From there I got connected with my campus Pastor’s wife, who also worked as a staff member on Cedarville’s campus; she assured me they would find me safe. She contacted Mindy May personally and with my permission, told Mindy everything that happened. She explained that I needed access to my belongings in my dorm as most of the items I had taken with me were absconded from me and that I needed temporary housing to keep me safe from the man who was threatening to permanently harm me again and to hurt my family. Cedarville was the safest place I could be. I knew Cedarville. In my broken, vulnerable, physical, and mentally shattered state I needed safety.
Cedarville preached God’s love and safety but never gave it. Hypocrites.
My pastor’s wife told Mindy how I had been raped and how I was left with nowhere to go. She made valid all the reasons why I needed to be back on campus and allowed in with the elite few.
Yet Mindy still said no.
She deemed the risk of one more student staying on campus too high to overcome.
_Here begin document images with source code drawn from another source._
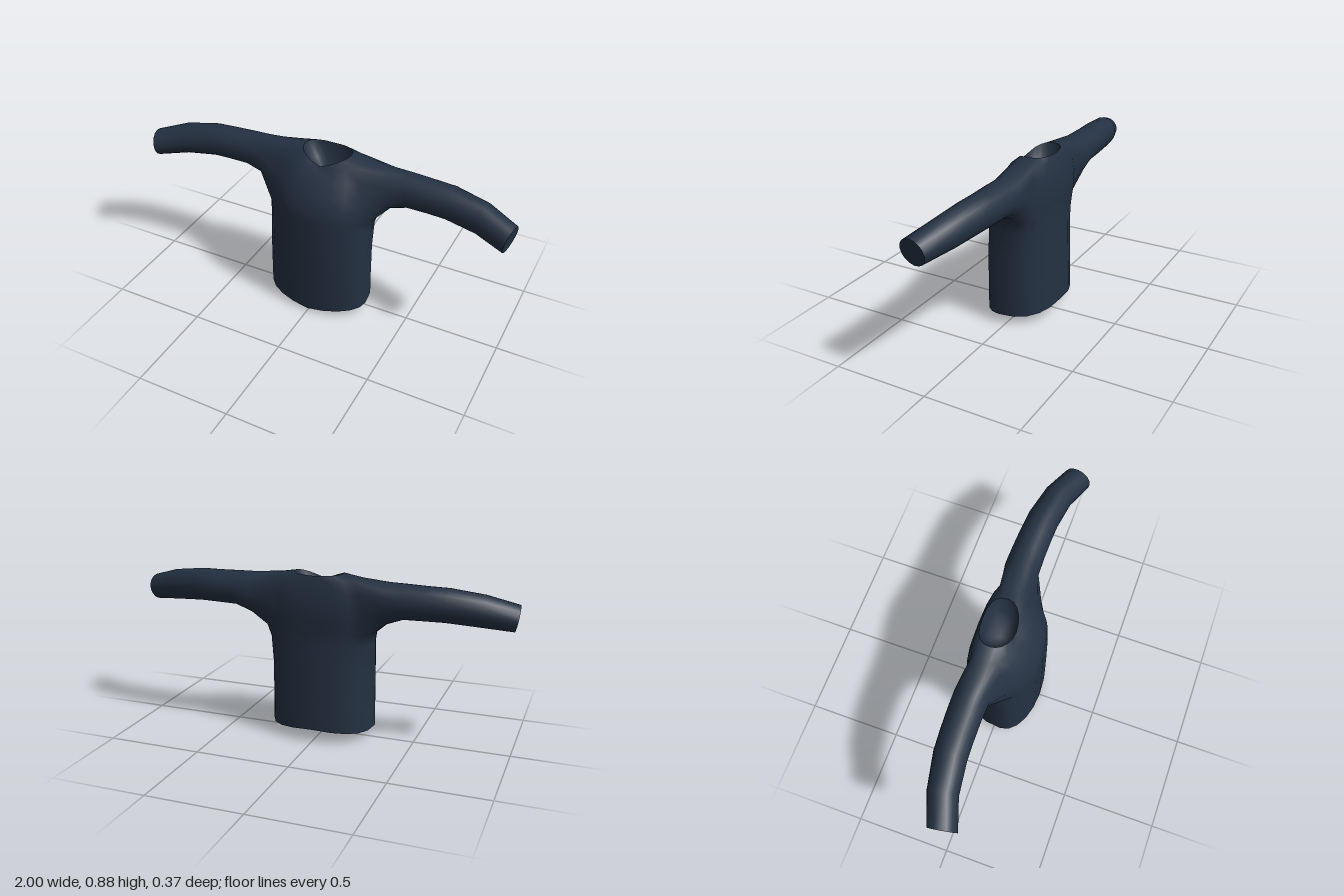
import * as THREE from 'three';

const N = 20;            // points around the torso
const M = 16;            // points around a sleeve
const HOLE = 4;          // torso row where the armhole starts (4 rows high, 4 columns wide)

// Torso rows: [side y, front y, back y, half width, front z, back z, z of widest point]
const ROWS = [
  [0.05, 0.012, 0.07, 0.277, 0.182, -0.185, 0.04],
  [0.20, 0.20, 0.20, 0.276, 0.182, -0.181, 0.04],
  [0.38, 0.38, 0.38, 0.276, 0.181, -0.174, 0.035],
  [0.52, 0.52, 0.52, 0.280, 0.180, -0.168, 0.01],
  [0.585, 0.585, 0.585, 0.295, 0.178, -0.166, -0.02],
  [0.655, 0.645, 0.65, 0.295, 0.174, -0.172, -0.045],
  [0.73, 0.715, 0.72, 0.285, 0.143, -0.174, -0.06],
  [0.80, 0.78, 0.79, 0.270, 0.095, -0.163, -0.068],
  [0.866, 0.812, 0.84, 0.230, 0.055, -0.150, -0.068],
  [0.882, 0.83, 0.876, 0.130, 0.033, -0.138, -0.055],
];

// Sleeve rings: [x, centre y, centre z, half height, half depth, slant]
const SLEEVE = [
  [0.36, 0.752, -0.066, 0.108, 0.090, 0],
  [0.45, 0.767, -0.065, 0.090, 0.087, 0],
  [0.56, 0.766, -0.062, 0.087, 0.085, 0],
  [0.66, 0.765, -0.056, 0.086, 0.083, 0.003],
  [0.83, 0.745, -0.028, 0.081, 0.076, 0.009],
  [0.985, 0.709, 0.027, 0.067, 0.073, 0.012],
];

const power = (v, e) => Math.sign(v) * Math.abs(v) ** e;

function torsoPoint([ys, yf, yb, w, zf, zb, zm], i) {
  const a = (i / N) * Math.PI * 2;
  const c = Math.cos(a), s = Math.sin(a);
  const e = s > 0 ? 0.95 : 0.8;
  const t = Math.abs(power(s, e));
  const k = 1 - Math.abs(c);
  return [
    w * power(c, e),
    ys + ((s > 0 ? yf : yb) - ys) * k,
    zm + t * ((s > 0 ? zf : zb) - zm),
  ];
}

function sleevePoint([x, y, z, ry, rz, slant], j, side) {
  const t = (j / M) * Math.PI * 2;
  const up = -Math.cos(t), front = Math.sin(t);
  return [side * (x + slant * (up - front)), y + ry * up, z + rz * front];
}

// Joins two rings of vertex numbers with quads
function bridge(index, lower, upper, flip = false) {
  const n = lower.length;
  for (let i = 0; i < n; i++) {
    const a = lower[i], b = upper[i], c = upper[(i + 1) % n], d = lower[(i + 1) % n];
    if (flip) index.push(a, c, b, a, d, c);
    else index.push(a, b, c, a, c, d);
  }
}

// Closes a ring with inner rings of points and a centre point
function capGeometry(rings, centre, flip) {
  const n = rings[0].length;
  const index = [];
  const ids = (r) => rings[0].map((_, i) => r * n + i);
  for (let r = 0; r + 1 < rings.length; r++) bridge(index, ids(r), ids(r + 1), flip);
  const last = ids(rings.length - 1), mid = rings.length * n;
  last.forEach((a, i) => {
    const b = last[(i + 1) % n];
    index.push(...(flip ? [a, b, mid] : [a, mid, b]));
  });
  const geo = new THREE.BufferGeometry();
  geo.setAttribute('position', new THREE.Float32BufferAttribute([...rings.flat(), centre].flat(), 3));
  geo.setIndex(index);
  geo.computeVertexNormals();
  return geo;
}

export function createModel() {
  const group = new THREE.Group();
  const navy = new THREE.MeshStandardMaterial({ color: 0x243142, side: THREE.DoubleSide });
  navy.name = 'navy cloth';
  const add = (name, geo) => {
    const mesh = new THREE.Mesh(geo, navy);
    mesh.name = name;
    group.add(mesh);
  };

  const points = [];
  const torsoIndex = [];
  const id = (r, i) => r * N + ((i % N) + N) % N;

  // Torso grid, leaving out the two armholes
  ROWS.forEach((row) => {
    for (let i = 0; i < N; i++) points.push(torsoPoint(row, i));
  });
  for (let r = 0; r + 1 < ROWS.length; r++) {
    for (let i = 0; i < N; i++) {
      const atSide = i < 2 || i >= N - 2 || (i >= N / 2 - 2 && i < N / 2 + 2);
      if (atSide && r >= HOLE && r < HOLE + 4) continue;
      const a = id(r, i), b = id(r + 1, i), c = id(r + 1, i + 1), d = id(r, i + 1);
      torsoIndex.push(a, b, c, a, c, d);
    }
  }

  // Armhole edge as [column, row], from the armpit round by the front
  const edge = [
    [0, 0], [1, 0], [2, 0], [2, 1], [2, 2], [2, 3], [2, 4], [1, 4],
    [0, 4], [-1, 4], [-2, 4], [-2, 3], [-2, 2], [-2, 1], [-2, 0], [-1, 0],
  ];

  // Sleeves grown from the armholes
  const sleeveIndex = [1, -1].map((side) => {
    const index = [];
    let ring = edge.map(([c, r]) => id(HOLE + r, side > 0 ? c : N / 2 - c));
    SLEEVE.forEach((section) => {
      const next = edge.map((_, j) => points.push(sleevePoint(section, j, side)) - 1);
      bridge(index, ring, next, side < 0);
      ring = next;
    });
    return index;
  });

  // One set of smooth normals shared by torso and sleeves
  const whole = new THREE.BufferGeometry();
  whole.setAttribute('position', new THREE.Float32BufferAttribute(points.flat(), 3));
  whole.setIndex([...torsoIndex, ...sleeveIndex.flat()]);
  whole.computeVertexNormals();
  const piece = (index) => {
    const geo = whole.clone();
    geo.setIndex(index);
    return geo;
  };
  add('torso', piece(torsoIndex));
  add('leftSleeve', piece(sleeveIndex[0]));
  add('rightSleeve', piece(sleeveIndex[1]));

  // Flat cuff ends
  for (const side of [1, -1]) {
    const end = SLEEVE[SLEEVE.length - 1];
    const ring = edge.map((_, j) => sleevePoint(end, j, side));
    add(side > 0 ? 'leftCuffEnd' : 'rightCuffEnd',
      capGeometry([ring], [side * end[0], end[1], end[2]], side < 0));
  }

  // Hollow inside the neck opening
  const neck = points.slice((ROWS.length - 1) * N, ROWS.length * N);
  const neckInner = neck.map(([x, y, z]) => [x * 0.75, y - 0.09, -0.055 + (z + 0.055) * 0.8]);
  add('neckInside', capGeometry([neck, neckInner], [0, 0.7, -0.055], false));

  // Underside, sagging to a keel along the middle
  const hem = points.slice(0, N);
  const keel = hem.map(([x, , z]) => {
    const kx = x * 0.55, kz = 0.02 + (z - 0.02) * 0.6;
    return [kx, 0.002 + 0.16 * Math.abs(kx) + 0.3 * Math.max(0, -kz), kz];
  });
  add('underside', capGeometry([hem, keel], [0, 0, 0.05], true));

  return group;
}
She told the Cedarville staff member to help me find a residence but that Cedarville did not want to be put at a higher risk for coronavirus so she would not let me return.
In doing so she proved that unless you are a chosen selected valuable few to Cedarville you are disposable. Cedarville offered no protection to me- the disabled. No protection to me the- homeless. No protection to me- the raped. It did not matter because I was disposable.
The real truth is if Doctor White or Mind May’s imaginary daughter had been in a situation where they would be homeless Cedarville never would have forced them to leave. They would have never gotten hurt and they certainly would have made room for them to return. But I was not valuable enough.
I was left disregarded and sent to a random stranger’s house. Hoping to goodness my attacker did not find me. Bleeding, sick, and hurt, hiding in a stranger’s house with a stranger’s belongings and trying not to completely lose hope.
Hurt, marred and stunned by the world, I get a call from Cedarville’s Title 1X who implies I could be the problem. I was asked if there was anything you did wrong? If I possibly tempted him? I was told he should not have done that even if I was butt naked dancing in a strip show, but still, maybe I tempted him. Compassion with twisted ideology. Questions with manipulation and false conceived mercy with guilt. I had done nothing wrong yet I felt I was the one to blame.
Cedarville, a school that preaches love and acceptance maintains a defiled view of the life of its students. Cedarville, a group that challenges compassion for those in need will trample over you if you are not like them. Cedarville, an institution paid to provide housing and food will take that from you if deemed necessary.
It sickens me to know that the woman who made the decision for the trajectory of my safety and my life during such a vitally vulnerable time still has the ability to make decisions over many girls’ life. She remains the Dean of Women to this day. It sickens me to know I will spend many years in debt trying to pay back the hospital bills that never should have occurred. It sickens me to know that I will spend thousands of dollars and twenty years of my life paying back Cedarville student loans that should no longer be my responsibility. It sickens me to know that a God of love and a God of justice is being presented at Cedarville yet no justice has been brought for what I was forced to endure.
While I have endured this great tragedy that never should have occurred, I still pray for Cedarville, I pray for their students, and I pray justice will be brought for their failures and what I was forced to endure by their hands.